◆ Given data:
※ ※ ※
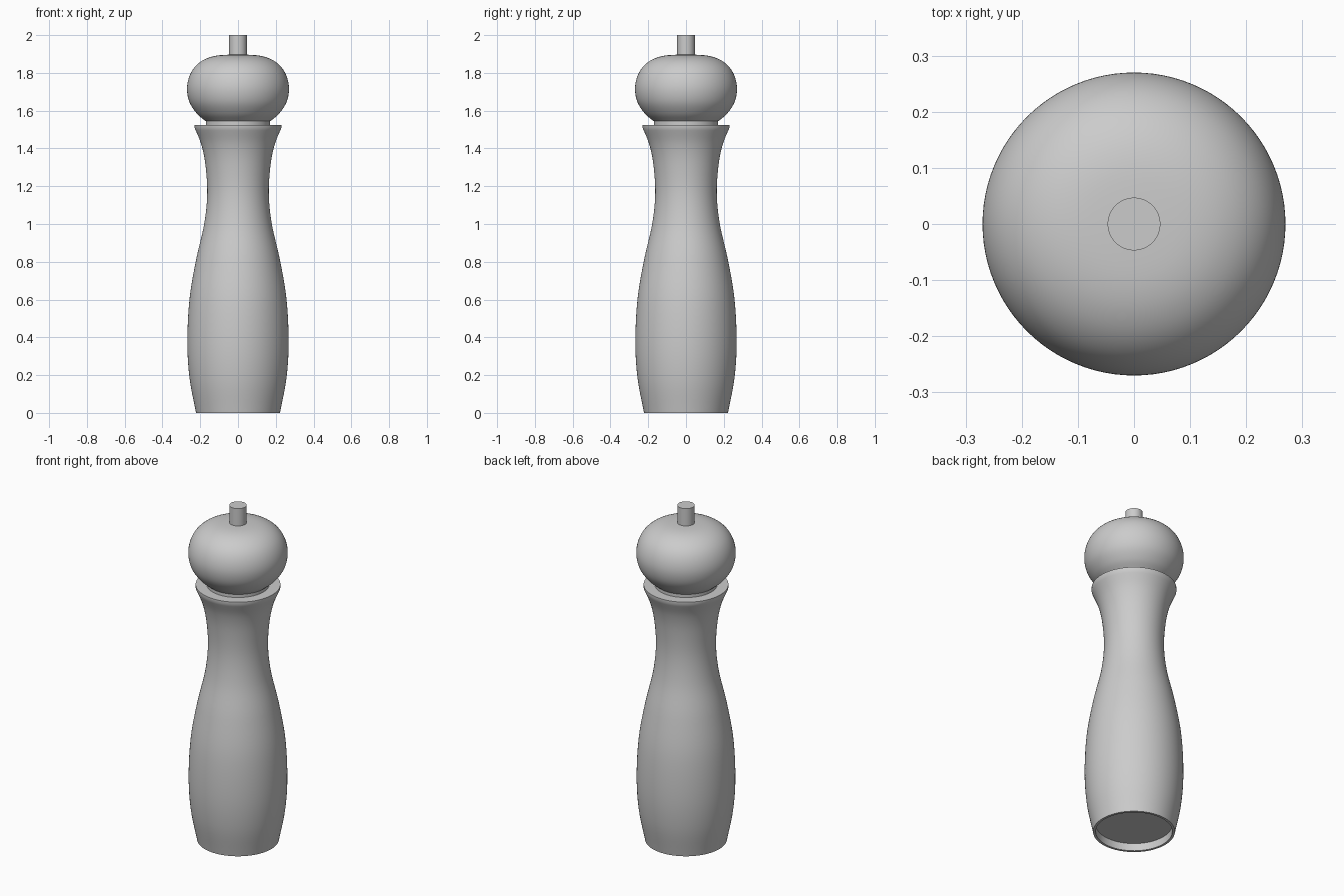
import bpy
import bmesh
import math
from mathutils import Vector

SEGMENTS = 96

default = bpy.data.objects.get("Cube")
if default:
    bpy.data.objects.remove(default, do_unlink=True)

# Single plain grey material
grey = bpy.data.materials.new("plain grey")
grey.use_nodes = True
grey.diffuse_color = (0.6, 0.6, 0.6, 1)
grey.node_tree.nodes["Principled BSDF"].inputs["Base Color"].default_value = grey.diffuse_color


def smooth_line(points, steps=6):
    """Catmull-Rom curve through (radius, height) points."""
    pts = [Vector(p) for p in points]
    pts = [2 * pts[0] - pts[1]] + pts + [2 * pts[-1] - pts[-2]]
    line = []
    for a, b, c, d in zip(pts, pts[1:], pts[2:], pts[3:]):
        for i in range(steps):
            t = i / steps
            line.append(b + (c - a) * t / 2
                        + (2 * a - 5 * b + 4 * c - d) * t**2 / 2
                        + (3 * b - a - 3 * c + d) * t**3 / 2)
    return [tuple(p) for p in line] + [tuple(points[-1])]


def lathe(name, profile):
    """Turn a (radius, height) profile, listed bottom to top, around z."""
    bm = bmesh.new()
    verts = [bm.verts.new((r, 0, z)) for r, z in profile]
    edges = [bm.edges.new(pair) for pair in zip(verts, verts[1:])]
    bmesh.ops.spin(bm, geom=verts + edges, cent=(0, 0, 0), axis=(0, 0, 1),
                   angle=math.tau, steps=SEGMENTS, use_duplicate=False)
    bmesh.ops.remove_doubles(bm, verts=bm.verts, dist=0.0001)
    bmesh.ops.recalc_face_normals(bm, faces=bm.faces)
    mesh = bpy.data.meshes.new(name)
    bm.to_mesh(mesh)
    bm.free()
    mesh.materials.append(grey)
    obj = bpy.data.objects.new(name, mesh)
    bpy.context.collection.objects.link(obj)
    bpy.ops.object.select_all(action="DESELECT")
    obj.select_set(True)
    bpy.context.view_layer.objects.active = obj
    bpy.ops.object.shade_smooth_by_angle(angle=math.radians(35))
    return obj


# Waisted body with a recessed underside and a flat top rim
body_side = smooth_line([
    (0.222, 0), (0.256, 0.18), (0.268, 0.37), (0.257, 0.6), (0.222, 0.81),
    (0.179, 1.0), (0.163, 1.16), (0.172, 1.31), (0.194, 1.42), (0.23, 1.51)])
lathe("body", [(0, 0.045), (0.208, 0.045), (0.208, 0)] + body_side
      + [(0.23, 1.525), (0, 1.525)])

# Narrow collar between body and head
lathe("collar", [(0, 1.515), (0.17, 1.515), (0.17, 1.55), (0, 1.55)])

# Rounded turning head
head_side = smooth_line([
    (0.173, 1.545), (0.218, 1.585), (0.256, 1.643), (0.27, 1.71),
    (0.26, 1.775), (0.23, 1.83), (0.18, 1.87), (0.11, 1.892), (0, 1.898)])
lathe("head", [(0, 1.545)] + head_side)

# Small cylindrical knob
lathe("knob", [(0, 1.88), (0.047, 1.88), (0.047, 2.0), (0, 2.0)])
※ ※ ※
Copy out all the lines of the records that include "True".

◆ Result of this exercise:
    bpy.data.objects.remove(default, do_unlink=True)
grey.use_nodes = True
    obj.select_set(True)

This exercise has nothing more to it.